  4. There are many different neurobiological differences in wiring that underlie big behavioral categories like PDD-NOS or autism, and the prefrontal cortices do a lot of things. But prefrontal activities that might be relevant to this discussion may be action of the prefrontal cortex to inhibit emotions, organize, and prioritize. In autism, strong prefrontal activity may inhibit emotions and lead to more analytical, but less flexible thinking, whereas weak prefrontal activity might see more emotional disinhibition and flexible thinking.

  5. Anonymous4:39 PM

    Hmmm ... does the same individual ever have strong prefrontal activity and sometimes have weak prefrontal activity? I am wondering about a scenario where the individual maybe seems less "attached" in some ways (atypical separation anxiety, for example), and yet maybe has more tantrums and melt-downs than usual (maybe). Is that possible?

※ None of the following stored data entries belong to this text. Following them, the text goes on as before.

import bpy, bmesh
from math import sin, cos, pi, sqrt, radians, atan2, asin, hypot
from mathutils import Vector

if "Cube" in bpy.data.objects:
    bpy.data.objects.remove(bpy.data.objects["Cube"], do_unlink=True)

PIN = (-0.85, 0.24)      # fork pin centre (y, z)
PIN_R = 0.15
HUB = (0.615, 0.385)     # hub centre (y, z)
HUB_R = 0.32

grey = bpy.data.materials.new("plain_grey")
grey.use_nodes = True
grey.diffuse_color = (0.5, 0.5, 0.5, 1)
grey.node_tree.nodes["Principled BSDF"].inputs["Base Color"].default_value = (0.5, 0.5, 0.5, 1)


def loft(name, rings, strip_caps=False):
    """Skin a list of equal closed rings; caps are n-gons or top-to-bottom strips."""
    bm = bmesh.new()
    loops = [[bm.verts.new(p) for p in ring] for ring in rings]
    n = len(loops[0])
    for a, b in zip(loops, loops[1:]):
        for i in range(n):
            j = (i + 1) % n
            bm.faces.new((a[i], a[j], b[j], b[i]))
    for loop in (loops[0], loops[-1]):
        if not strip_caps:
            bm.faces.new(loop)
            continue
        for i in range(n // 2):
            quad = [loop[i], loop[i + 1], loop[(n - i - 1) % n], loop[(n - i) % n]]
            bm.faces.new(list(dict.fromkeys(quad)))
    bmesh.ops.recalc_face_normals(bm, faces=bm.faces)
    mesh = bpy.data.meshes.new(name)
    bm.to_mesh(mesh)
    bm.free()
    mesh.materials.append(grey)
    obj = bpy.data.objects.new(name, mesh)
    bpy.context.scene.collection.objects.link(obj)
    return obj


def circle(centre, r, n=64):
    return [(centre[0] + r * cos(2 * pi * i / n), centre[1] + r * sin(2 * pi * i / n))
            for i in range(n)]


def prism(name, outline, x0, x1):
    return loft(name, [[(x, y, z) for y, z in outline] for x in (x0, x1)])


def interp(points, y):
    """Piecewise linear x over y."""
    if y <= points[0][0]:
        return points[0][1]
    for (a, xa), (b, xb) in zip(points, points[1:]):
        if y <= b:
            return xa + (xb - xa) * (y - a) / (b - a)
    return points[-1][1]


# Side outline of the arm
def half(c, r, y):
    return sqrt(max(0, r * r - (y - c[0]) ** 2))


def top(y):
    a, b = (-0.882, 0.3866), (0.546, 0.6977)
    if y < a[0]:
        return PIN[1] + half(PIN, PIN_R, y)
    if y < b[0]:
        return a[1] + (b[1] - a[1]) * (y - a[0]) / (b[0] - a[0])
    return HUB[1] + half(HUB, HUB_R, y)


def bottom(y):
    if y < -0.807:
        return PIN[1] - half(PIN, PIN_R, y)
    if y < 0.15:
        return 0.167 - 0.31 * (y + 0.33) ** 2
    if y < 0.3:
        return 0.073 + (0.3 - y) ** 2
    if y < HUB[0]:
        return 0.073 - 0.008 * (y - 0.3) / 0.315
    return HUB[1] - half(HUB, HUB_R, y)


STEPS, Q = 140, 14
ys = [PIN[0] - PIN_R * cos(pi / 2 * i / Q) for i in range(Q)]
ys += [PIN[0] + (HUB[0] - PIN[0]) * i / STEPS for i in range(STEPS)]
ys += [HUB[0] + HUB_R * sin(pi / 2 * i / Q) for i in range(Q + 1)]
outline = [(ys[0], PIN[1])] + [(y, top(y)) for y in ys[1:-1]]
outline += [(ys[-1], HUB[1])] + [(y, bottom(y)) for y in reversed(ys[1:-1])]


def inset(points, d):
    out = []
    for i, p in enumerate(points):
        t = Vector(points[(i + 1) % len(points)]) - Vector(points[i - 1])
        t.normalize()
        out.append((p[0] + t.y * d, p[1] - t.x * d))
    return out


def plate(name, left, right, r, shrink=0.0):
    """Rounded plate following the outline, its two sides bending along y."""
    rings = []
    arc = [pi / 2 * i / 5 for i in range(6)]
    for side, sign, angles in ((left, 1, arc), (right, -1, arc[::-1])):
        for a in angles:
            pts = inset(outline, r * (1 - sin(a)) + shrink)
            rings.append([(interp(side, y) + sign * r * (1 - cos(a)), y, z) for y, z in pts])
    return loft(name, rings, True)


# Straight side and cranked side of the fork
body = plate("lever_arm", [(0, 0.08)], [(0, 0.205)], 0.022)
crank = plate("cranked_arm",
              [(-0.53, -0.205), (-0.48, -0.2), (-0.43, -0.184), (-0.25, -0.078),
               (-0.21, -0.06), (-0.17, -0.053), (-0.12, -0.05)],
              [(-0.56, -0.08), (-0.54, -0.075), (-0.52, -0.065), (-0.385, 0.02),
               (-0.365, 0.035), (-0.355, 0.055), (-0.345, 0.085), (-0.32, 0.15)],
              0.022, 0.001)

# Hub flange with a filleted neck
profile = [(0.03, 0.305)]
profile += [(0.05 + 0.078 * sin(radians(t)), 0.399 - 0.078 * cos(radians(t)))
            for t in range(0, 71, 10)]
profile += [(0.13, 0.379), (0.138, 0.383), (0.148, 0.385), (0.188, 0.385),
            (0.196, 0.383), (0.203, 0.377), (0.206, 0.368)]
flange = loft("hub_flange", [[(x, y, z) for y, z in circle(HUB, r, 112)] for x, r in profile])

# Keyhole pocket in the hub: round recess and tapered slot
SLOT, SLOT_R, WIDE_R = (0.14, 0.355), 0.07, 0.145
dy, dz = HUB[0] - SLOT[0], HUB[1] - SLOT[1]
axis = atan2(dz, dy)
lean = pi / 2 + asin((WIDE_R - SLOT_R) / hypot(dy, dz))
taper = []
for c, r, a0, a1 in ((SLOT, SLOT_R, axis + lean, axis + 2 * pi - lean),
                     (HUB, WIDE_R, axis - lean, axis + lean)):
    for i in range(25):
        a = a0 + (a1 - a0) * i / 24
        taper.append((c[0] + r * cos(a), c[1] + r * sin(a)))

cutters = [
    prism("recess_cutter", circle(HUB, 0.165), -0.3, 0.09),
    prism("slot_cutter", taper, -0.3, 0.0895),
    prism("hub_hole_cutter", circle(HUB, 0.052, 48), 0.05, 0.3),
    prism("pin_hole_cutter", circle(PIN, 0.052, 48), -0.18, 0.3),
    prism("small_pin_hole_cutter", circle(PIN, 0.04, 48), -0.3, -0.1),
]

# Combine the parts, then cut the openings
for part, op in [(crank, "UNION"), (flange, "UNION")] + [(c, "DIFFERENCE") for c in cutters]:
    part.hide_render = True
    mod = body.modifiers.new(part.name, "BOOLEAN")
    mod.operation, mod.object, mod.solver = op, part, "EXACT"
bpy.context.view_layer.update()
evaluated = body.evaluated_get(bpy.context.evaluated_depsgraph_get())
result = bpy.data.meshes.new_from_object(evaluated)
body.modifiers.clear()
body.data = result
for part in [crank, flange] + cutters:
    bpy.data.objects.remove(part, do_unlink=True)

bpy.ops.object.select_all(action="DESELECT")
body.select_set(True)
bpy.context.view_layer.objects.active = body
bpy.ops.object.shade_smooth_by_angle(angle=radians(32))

  6. Interesting. I came across your blog doing my regular hunt for any information on visual agnosia (and similar sensory memory impairments). I've speculated before, that the rapid eye movements I experience when awake (not REM but honestly more like a barely perceptible ADHD of the eyes that even continues when they're closed) is tied to my agnosia and prosopagnosia. Even if that is a contributing factor, this makes me wonder if the entirety of it can't be ascribed to a single defective sector in the brain. And if that's true, if other parts of the brain might have compensated for the deficiency.

    For instance, my sister and son both have varying forms of visual agnosia (each even varies from mine) and we're all what would be called Gifted intellectually. My mother has none of the impairments we have, has a closer to just above average IQ and has never demonstrated significant ADD symptoms (my father died when I was small, so I can't compare there). But we each also have different abilities that our impairments should also prevent. I write great visual imagery without being able to visualize it myself. My sister is very good at video games she should have similar trouble to me in. And my son has taught himself to play two musical instruments.

    It makes we wonder if we're not carrying a hereditary neuro-chemical deficiency that our brains compensated for in only slightly varying ways. I would love to see information on any connections between pre-frontal development and those conditions.

    I'm also sharing your blog link with my readers. About a year ago I wrote a rather lengthy explanation of my own visual memory problems, and the struggles I had to even find the term "visual (object) agnosia." I've had more than a few people find my article on the same hunt, and every comment includes the same request, "If you find ANY new information, let me know please!"

  7. Anonymous3:14 PM

    That is enough to give the mother of a gifted child diagnosed with ADHD anxiety. At what point do we decide that it is time to intervene with medication or other means? My child is lucky enough to be in a full time gifted program, so I can honestly say that her ADHD symptoms are beyond that of her peers, but I also know that there are at least two other children in her classroom on medication for ADHD. We also have her receiving neurotherapy with a psychologist in the hopes that we can eliminate or reduce her medication. After reading this article I wonder are we forcing her brain to work in a way that goes against her natural development? I would certainly be interested in additional research on the prefrontal cortex of the gifted and how it is affected by medication and neurotherapy.

  8. Very tough decisions, you are absolutely right, Anon. If a child is learning well, then we tend to hold off on medicating. The long term benefits are not known and at least some studies suggest medications could have effects on extroversion or drive.